Former Costa Rican President Oscar Arias called Cuba "a great disappointment" tonight, citing the country's failure to make democratic advances.
In September, Fidel Castro told an American reporter that Cuba's economic model didn't work. Arias said some observers were gratified to hear that admission, thinking it signaled that reforms might follow.
"But then he said he meant capitalism," Arias told me.
"Cuba is stuck in the Sierra Maestra. Cuba is the only country in the world that's still in the Sierra Maestra."
Fidel Castro operated out of a rebel hideout in the Sierra Maestra while waging war against the government of Fulgencio Batista in the 1950s.
Arias, who turned 70 earlier this month, served two terms as Costa Rica's president. He gave the keynote address at the Hemispheric Freedom Symposium in Baton Rouge.

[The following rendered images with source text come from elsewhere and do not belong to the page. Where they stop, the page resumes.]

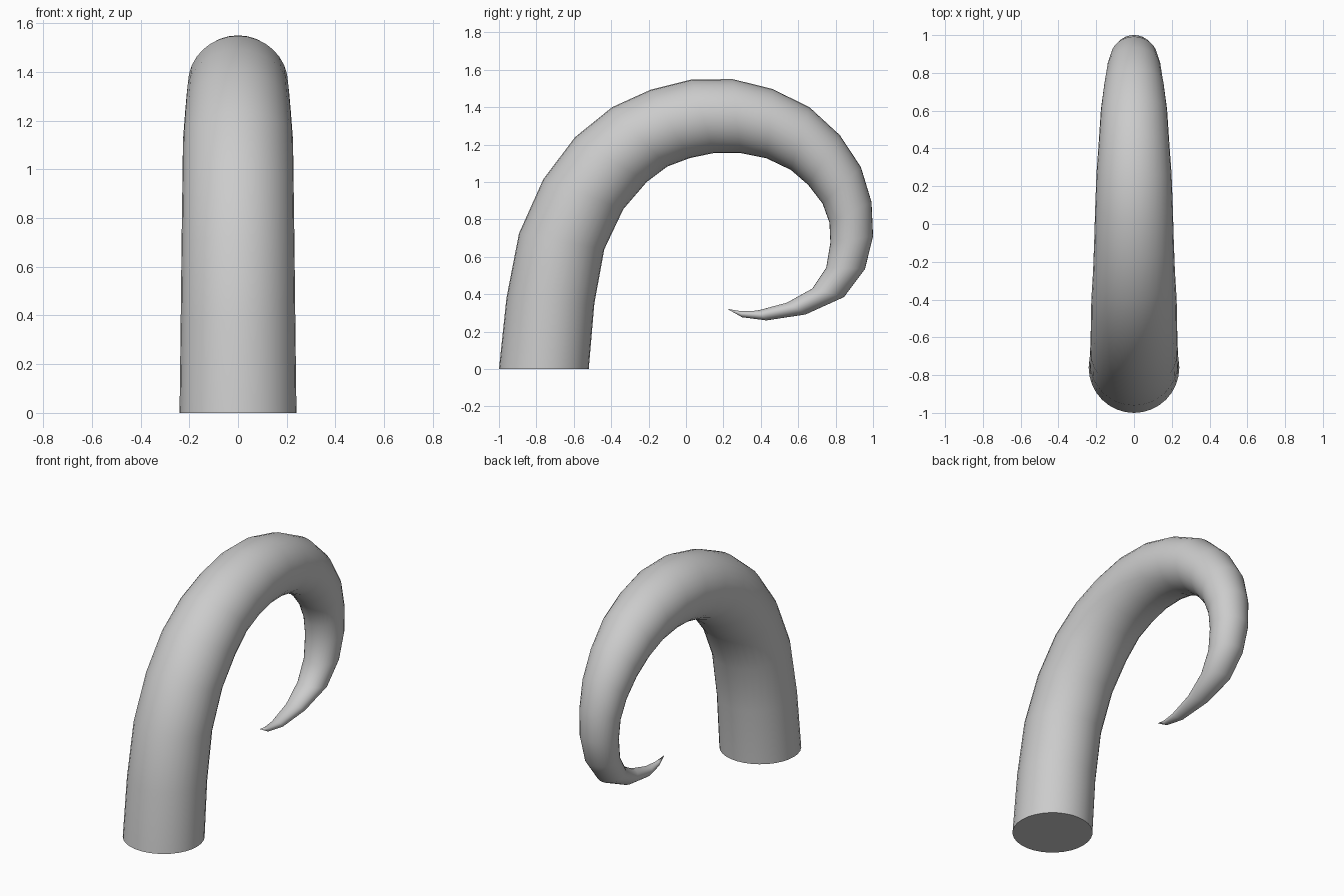
import bpy, bmesh, math
from mathutils import Vector

if "Cube" in bpy.data.objects:
    bpy.data.objects.remove(bpy.data.objects["Cube"])

SIDES = 32

# Side profile (y, z): outer and inner edge of each ring, base to tip
outer = [(-1, 0), (-.96, .38), (-.893, .725), (-.763, 1.015), (-.593, 1.24), (-.395, 1.40),
         (-.19, 1.493), (.03, 1.548), (.25, 1.55), (.463, 1.497), (.66, 1.40), (.823, 1.25),
         (.935, 1.08), (.992, .893), (1, .71), (.957, .535), (.845, .385), (.64, .292),
         (.43, .26), (.30, .277)]
inner = [(-.52, 0), (-.49, .35), (-.437, .64), (-.335, .855), (-.21, 1.0), (-.10, 1.083),
         (.02, 1.128), (.15, 1.155), (.29, 1.155), (.43, 1.127), (.56, 1.065), (.653, .985),
         (.73, .885), (.767, .783), (.772, .675), (.75, .543), (.675, .43), (.54, .355),
         (.38, .312), (.29, .31)]
tip = (0, .22, .322)

bm = bmesh.new()

# Circular rings spanning each outer/inner pair
rings = []
for o, i in zip(outer, inner):
    o, i = Vector((0, *o)), Vector((0, *i))
    mid, arm = (o + i) / 2, (o - i) / 2
    side = Vector((arm.length, 0, 0))
    rings.append([bm.verts.new(mid + arm * math.cos(a) + side * math.sin(a))
                  for a in (math.tau * k / SIDES for k in range(SIDES))])

# Tube walls, flat base and pointed tip
for r, s in zip(rings, rings[1:]):
    for k in range(SIDES):
        n = (k + 1) % SIDES
        bm.faces.new((r[k], r[n], s[n], s[k]))
bm.faces.new(rings[0])
point = bm.verts.new(tip)
for k in range(SIDES):
    bm.faces.new((rings[-1][k], rings[-1][(k + 1) % SIDES], point))
bmesh.ops.recalc_face_normals(bm, faces=bm.faces)

mesh = bpy.data.meshes.new("curled_horn")
bm.to_mesh(mesh)
bm.free()
horn = bpy.data.objects.new("curled_horn", mesh)
bpy.context.collection.objects.link(horn)

# Smooth shading with a crisp base edge
bpy.context.view_layer.objects.active = horn
horn.select_set(True)
bpy.ops.object.shade_smooth_by_angle(angle=math.radians(50))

The title of his presentation was "Prospect for Freedom in Latin America."
He mentioned Cuba only once during his speech.
"With the sole exception of Cuba, Latin America is entirely democratic today," he told the audience.
After his talk, I asked Arias to elaborate. He said he'd rather not grant an interview and gave me only a the brief Sierra Maestra comment.
In his speech, Arias expressed concern about ongoing threats to democracy in Latin America. Among them:
- The resistance to change.
- Fragility of the commitment to democracies.
- Excessive military spending.
- An absence of confidence and trust.
Arias was president from 2006 to 2010 and from 1986 to 1990. He was awarded the Nobel Prize in 1987 for his efforts to bring peace to war-torn Central America in the 1980s.